What you will do:
From the entries that follow, extract each line holding the string "half".

───── Input

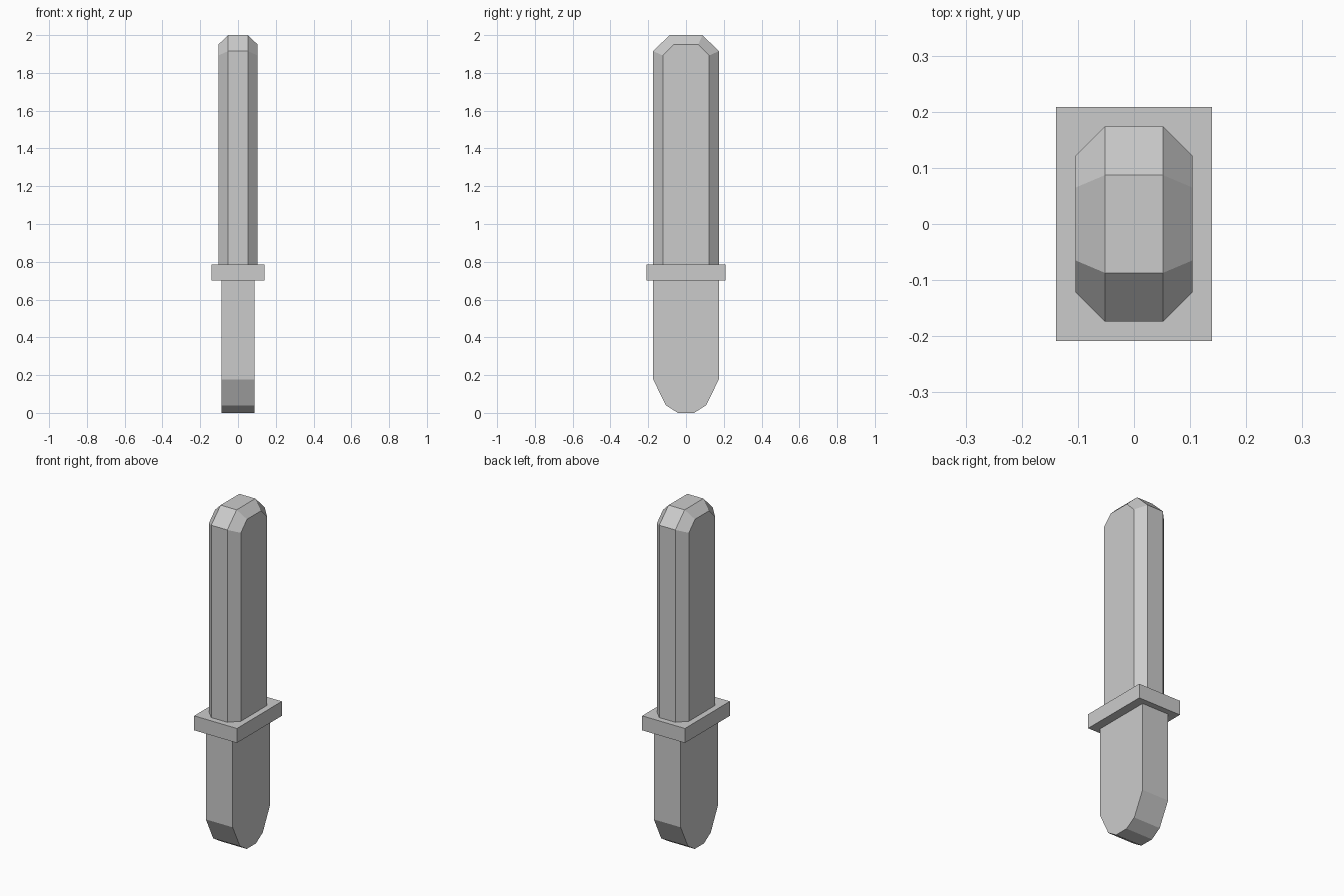
import bpy, bmesh

if "Cube" in bpy.data.objects:
    bpy.data.objects.remove(bpy.data.objects["Cube"])


def mirror_outline(half):
    """Close a +y half outline (bottom to top) with its mirror in -y."""
    return half + [(-y, z) for y, z in reversed(half)]


def loft_x(name, sections):
    """Skin outlines in the yz plane placed at successive x positions."""
    bm = bmesh.new()
    rings = [[bm.verts.new((x, y, z)) for y, z in mirror_outline(half)]
             for x, half in sections]
    for a, b in zip(rings, rings[1:]):
        n = len(a)
        for i in range(n):
            j = (i + 1) % n
            bm.faces.new((a[i], a[j], b[j], b[i]))
    bm.faces.new(rings[0])
    bm.faces.new(rings[-1])
    bmesh.ops.recalc_face_normals(bm, faces=bm.faces)
    mesh = bpy.data.meshes.new(name)
    bm.to_mesh(mesh)
    bm.free()
    obj = bpy.data.objects.new(name, mesh)
    bpy.context.collection.objects.link(obj)
    return obj


# Long chamfered upper shaft: narrow outer sections, full inner sections
outer = [(0.122, 0.785), (0.122, 1.892), (0.065, 1.95)]
inner = [(0.174, 0.785), (0.174, 1.915), (0.087, 2.0)]
loft_x("upper_shaft", [(-0.104, outer), (-0.052, inner),
                       (0.052, inner), (0.104, outer)])

# Rectangular collar between the two halves
collar = [(0.2085, 0.70), (0.2085, 0.785)]
loft_x("collar", [(-0.139, collar), (0.139, collar)])

# Flat lower grip with a faceted rounded end
grip = [(0.043, 0.0), (0.106, 0.04), (0.174, 0.177), (0.174, 0.70)]
loft_x("lower_grip", [(-0.087, grip), (0.087, grip)])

──────────

Output:
def mirror_outline(half):
    """Close a +y half outline (bottom to top) with its mirror in -y."""
    return half + [(-y, z) for y, z in reversed(half)]
    rings = [[bm.verts.new((x, y, z)) for y, z in mirror_outline(half)]
             for x, half in sections]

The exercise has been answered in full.